Spectacular Views of Cape Town
http://www.sanparks.org. The most popular ascent of the mountain directly above the City Bowl is described below.
Cape Town is defined, first and foremost, by Table Mountain. Rising a sheer 1073 m from the coastal plain, it dominates almost every view of the city, its sharp slopes and level top making it one of the world’s best-known city backdrops. For centuries, it was the first sight of Cape Town afforded to seafarers, its looming presence visible for hundreds of kilometres. Certainly, its size continues to astonish visitors today, but it is the mountain’s wilderness, bang in the middle of a bustling conurbation, that makes the biggest impression. Table Mountain sustains over 1400 species of flora, as well as baboons, dassies (large rodents) and countless birds. The Table Mountain National Park encompasses the entire peninsula stretching from here to Cape Point. Between September and March you have the additional pleasure of seeing the mountain covered in wild flowers. The most common vegetation is fynbos, of which there is an extraordinary variety, but you’ll also see proteas plus the rare silver tree, Leucadendron argenteum.
The dizzying trip to the top in the Aerial Cableway is one of CapeTown’s highlights. The first cableway was built in 1929, and since then has had three upgrades, the latest being in 1997. It’s estimated to have carried up some 18 million people to date.
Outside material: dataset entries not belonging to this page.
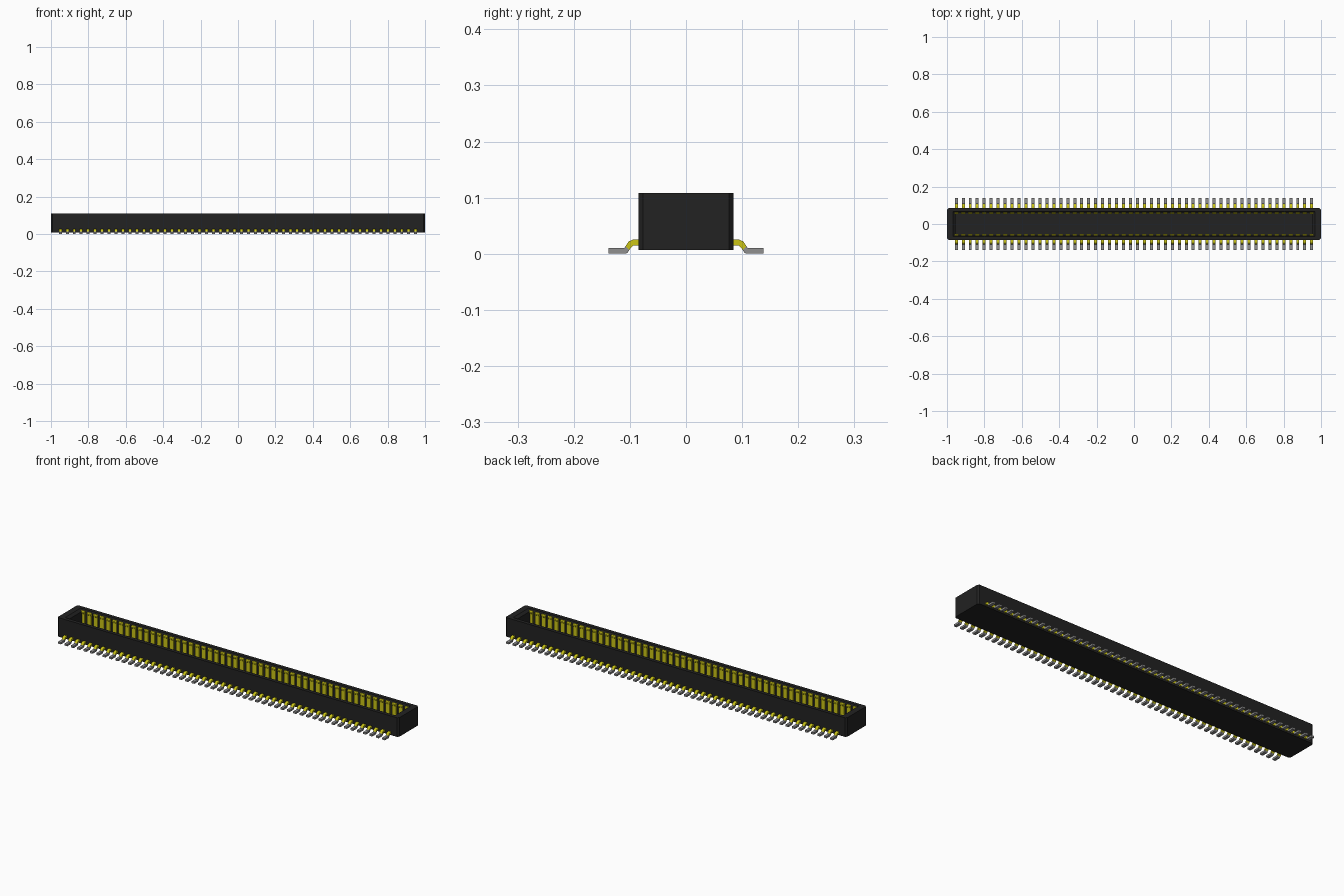
import bpy, bmesh

if "Cube" in bpy.data.objects:
    bpy.data.objects.remove(bpy.data.objects["Cube"])

PINS = 52            # contacts per row
SPAN = 1.9           # first to last contact
PITCH = SPAN / (PINS - 1)


def material(name, rgb):
    m = bpy.data.materials.new(name)
    m.diffuse_color = (*rgb, 1)
    m.use_nodes = True
    m.node_tree.nodes["Principled BSDF"].inputs["Base Color"].default_value = m.diffuse_color
    return m


black = material("black plastic", (0.016, 0.016, 0.016))
gold = material("gold plating", (0.60, 0.56, 0.008))
tin = material("tin grey", (0.28, 0.28, 0.28))


def finish(name, bm, mat):
    bmesh.ops.recalc_face_normals(bm, faces=bm.faces)
    me = bpy.data.meshes.new(name)
    bm.to_mesh(me)
    bm.free()
    me.materials.append(mat)
    ob = bpy.data.objects.new(name, me)
    bpy.context.collection.objects.link(ob)
    return ob


def ring(bm, hx, hy, z, c):
    """Rectangle with chamfered corners."""
    pts = [(hx - c, -hy), (hx, c - hy), (hx, hy - c), (hx - c, hy),
           (c - hx, hy), (-hx, hy - c), (-hx, c - hy), (c - hx, -hy)]
    return [bm.verts.new((x, y, z)) for x, y in pts]


def strips(name, profile, width, mat):
    """Extrude a y-z profile across x for every contact, in both rows."""
    bm = bmesh.new()
    n = len(profile)
    for side in (-1, 1):
        for i in range(PINS):
            x = -SPAN / 2 + i * PITCH
            a, b = [[bm.verts.new((x + s * width / 2, side * y, z))
                     for y, z in profile] for s in (-1, 1)]
            bm.faces.new(a)
            bm.faces.new(b[::-1])
            for k in range(n):
                j = (k + 1) % n
                bm.faces.new((a[k], b[k], b[j], a[j]))
    return finish(name, bm, mat)


# Housing: open tray with chamfered corners and a bevelled mouth
bm = bmesh.new()
rings = [ring(bm, 1.0, 0.085, 0.007, 0.008),
         ring(bm, 1.0, 0.085, 0.108, 0.008),
         ring(bm, 0.968, 0.066, 0.108, 0.002),
         ring(bm, 0.955, 0.062, 0.097, 0.002),
         ring(bm, 0.955, 0.062, 0.030, 0.002)]
for lo, hi in zip(rings, rings[1:]):
    for k in range(8):
        j = (k + 1) % 8
        bm.faces.new((lo[k], lo[j], hi[j], hi[k]))
bm.faces.new(rings[0])
bm.faces.new(rings[-1])
finish("housing", bm, black)

# Contact blades along the inner walls, with a small lip at the top
strips("contact_blades",
       [(0.0625, 0.029), (0.0625, 0.101), (0.057, 0.101), (0.053, 0.096),
        (0.053, 0.090), (0.056, 0.087), (0.056, 0.029)], 0.024, gold)

# Gold shoulders leaving the housing
strips("lead_shoulders",
       [(0.080, 0.015), (0.080, 0.025), (0.095, 0.025), (0.102, 0.022),
        (0.108, 0.013), (0.101, 0.007), (0.095, 0.014), (0.092, 0.015)],
       0.016, gold)

# Tinned solder feet
strips("solder_feet",
       [(0.108, 0.013), (0.110, 0.010), (0.138, 0.010), (0.138, 0.0),
        (0.108, 0.0), (0.104, 0.002), (0.101, 0.007)], 0.016, tin)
There are two cars, each carrying up to 65 passengers, and as you ride up the floor rotates, allowing a full 360° view. Journey time is just under five minutes. In the base of each car is a water tank that can carry up to 4000 litres of freshwater to the top. There is theTable Mountain Café at the top station, which also has a deli for takeaway sandwiches, cheese and sushi platters and other light meals. To conserve water, they’ve recently introduced compostable plates and containers. An extensive network of paths has been laid out from the top station, allowing walks of various lengths, leading to different lookout points with stunning views of the City Bowl, Cape Flats, Robben Island and back along the peninsula. There are also free guided walks daily at 1000 and 1200.
The entire area is a nature reserve, and the mountain is protected as a national monument. There are numerous paths climbing to the top. The most popular route starts 1.5km beyond the Lower Cableway Station and follows a course up Platteklip Gorge; there’s another path from Kirstenbosch Botanical Gardens. Both take about two to three hours to the top, although they are both fairly tough and should not be taken lightly. Given Table Mountain’s size and location, conditions can change alarmingly quickly. The weather may seem clear and calm when you set out, but fog (the famous ‘TableCloth’ which flows from the top) and rain can descend without warning. Numerous people have been caught out and the mountain has claimed its fair share of lives. There have also been recent muggings in Platteklip Gorge, though authorities are presently doing their best to address the problem. Before venturing out, make sure you have suitable clothing, food and water. Take warm clothes, a windbreaker, a waterproof jacket, a hat, sunscreen, sunglasses, plenty of water (2 litres per person) and energy foods. Never climb alone and inform someone of which route you’re taking and what time you should be back. Also be aware that if the weather is too unfavourable for the cableway to be open, don’t rely on it being open to take you back down, so allow enough daylight hours to make the descent on foot. A detailed map is essential –these can be purchased at the tourist office. For those wanting to spend more time on the mountain, an100km overnight trail –the oerikwagga Trail (meaning ‘sea mountain’ in Khoi)–was introduced in 2005. The name means ‘mountains in the sea’ in an indigenous language. The six-day trek involves sleeping in tented camps and renovated forester houses dotted along the top of the mountain, and food and overnight gear is carried by porters. It starts in central Cape Town and ascends Platteklip Gorge and then follows the spine of the peninsula down to Cape Point. For full details, contact the tourist office or SANParks. If you’re interested in learning about the mountain’s flora and fauna, take a guide or a tour).